### Exercise instructions
Your answer should consist only of the line with "[FOOT] + smooth_rows(POST), cap_start=True)" and the lines after it, reproduced exactly through the end of the entries below.

### Task data
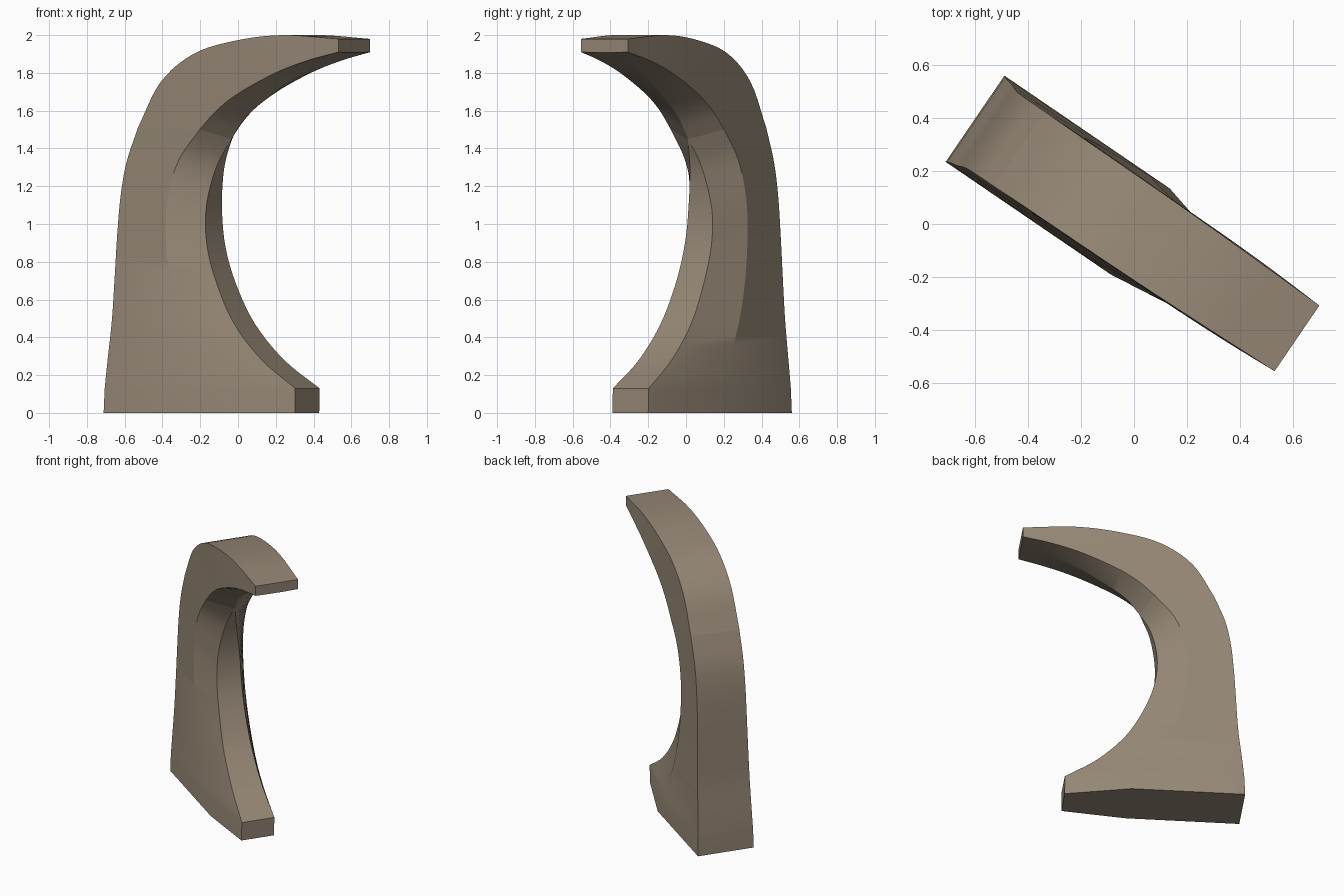
import bpy, bmesh, math

if "Cube" in bpy.data.objects:
    bpy.data.objects.remove(bpy.data.objects["Cube"])

# One flat stone-brown colour
stone = bpy.data.materials.new("stone_brown")
stone.diffuse_color = (0.30, 0.242, 0.178, 1)
stone.use_nodes = True
stone.node_tree.nodes["Principled BSDF"].inputs["Base Color"].default_value = stone.diffuse_color

ANGLE = math.radians(-34.3)   # the whole piece is turned about z
CA, SA = math.cos(ANGLE), math.sin(ANGLE)

# Stations: outer u,z | bevel line u,z | inner edge u,z | half width body, inner
POST = [
    (-.715, .13, -.06, .13, .468, .13, .194, .115),
    (-.700, .28, -.145, .28, .245, .28, .189, .105),
    (-.675, .50, -.25, .50, .06, .47, .184, .098),
    (-.660, .75, -.312, .72, -.06, .68, .178, .09),
    (-.648, .95, -.338, .95, -.13, .88, .174, .086),
    (-.628, 1.15, -.325, 1.15, -.147, 1.08, .172, .075),
    (-.590, 1.33, -.255, 1.34, -.11, 1.29, .171, .04),
    (-.518, 1.51, -.123, 1.50, -.036, 1.45, .171, .003),
]
ARM = [
    POST[-1],
    (-.375, 1.75, -.01, 1.605, .05, 1.56, .169, .004),
    (-.165, 1.90, .13, 1.695, .18, 1.66, .168, .006),
    (.10, 1.97, .36, 1.80, .38, 1.785, .166, .01),
    (.40, 2.00, .56, 1.865, .57, 1.86, .160, .02),
    (.752, 1.98, .752, 1.91, .752, 1.908, .150, .05),
]
FOOT = (-.720, 0, .035, 0, .468, 0, .197, .115)


def smooth_rows(rows, steps=5):
    """Catmull-Rom interpolation through the stations."""
    out = []
    n = len(rows)
    for i in range(n - 1):
        p1, p2 = rows[i], rows[i + 1]
        p0 = rows[i - 1] if i else [2 * a - b for a, b in zip(p1, p2)]
        p3 = rows[i + 2] if i + 2 < n else [2 * b - a for a, b in zip(p1, p2)]
        for k in range(steps):
            t = k / steps
            out.append([.5 * (2 * b + (c - a) * t + (2 * a - 5 * b + 4 * c - d) * t * t
                              + (3 * b - a - 3 * c + d) * t ** 3)
                        for a, b, c, d in zip(p0, p1, p2, p3)])
    out.append(rows[-1])
    return out


def ring(row):
    """Six-sided section: full-width body, bevelled towards the inner edge."""
    ou, oz, cu, cz, iu, iz, h, hi = row
    c = -.01
    ci = c - .028 * max(0, 1 - iz)
    pts = [(ou, c - h, oz), (cu, c - h, cz), (iu, ci - hi, iz),
           (iu, ci + hi, iz), (cu, c + h, cz), (ou, c + h, oz)]
    return [(u * CA - v * SA, u * SA + v * CA, z) for u, v, z in pts]


def loft(name, rows, cap_start=False, cap_end=False):
    bm = bmesh.new()
    rings = [[bm.verts.new(p) for p in ring(r)] for r in rows]
    for a, b in zip(rings, rings[1:]):
        for i in range(6):
            j = (i + 1) % 6
            bm.faces.new((a[i], a[j], b[j], b[i]))
    if cap_start:
        bm.faces.new(rings[0][::-1])
    if cap_end:
        bm.faces.new(rings[-1])
    bmesh.ops.recalc_face_normals(bm, faces=bm.faces)
    me = bpy.data.meshes.new(name)
    bm.to_mesh(me)
    bm.free()
    me.materials.append(stone)
    ob = bpy.data.objects.new(name, me)
    bpy.context.collection.objects.link(ob)
    bpy.ops.object.select_all(action='DESELECT')
    ob.select_set(True)
    bpy.context.view_layer.objects.active = ob
    bpy.ops.object.shade_smooth_by_angle(angle=math.radians(20))


# Upright post with its flat foot, then the overhanging arm
loft("curved_post", [FOOT] + smooth_rows(POST), cap_start=True)
loft("overhanging_arm", smooth_rows(ARM), cap_end=True)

### Response to this exercise
loft("curved_post", [FOOT] + smooth_rows(POST), cap_start=True)
loft("overhanging_arm", smooth_rows(ARM), cap_end=True)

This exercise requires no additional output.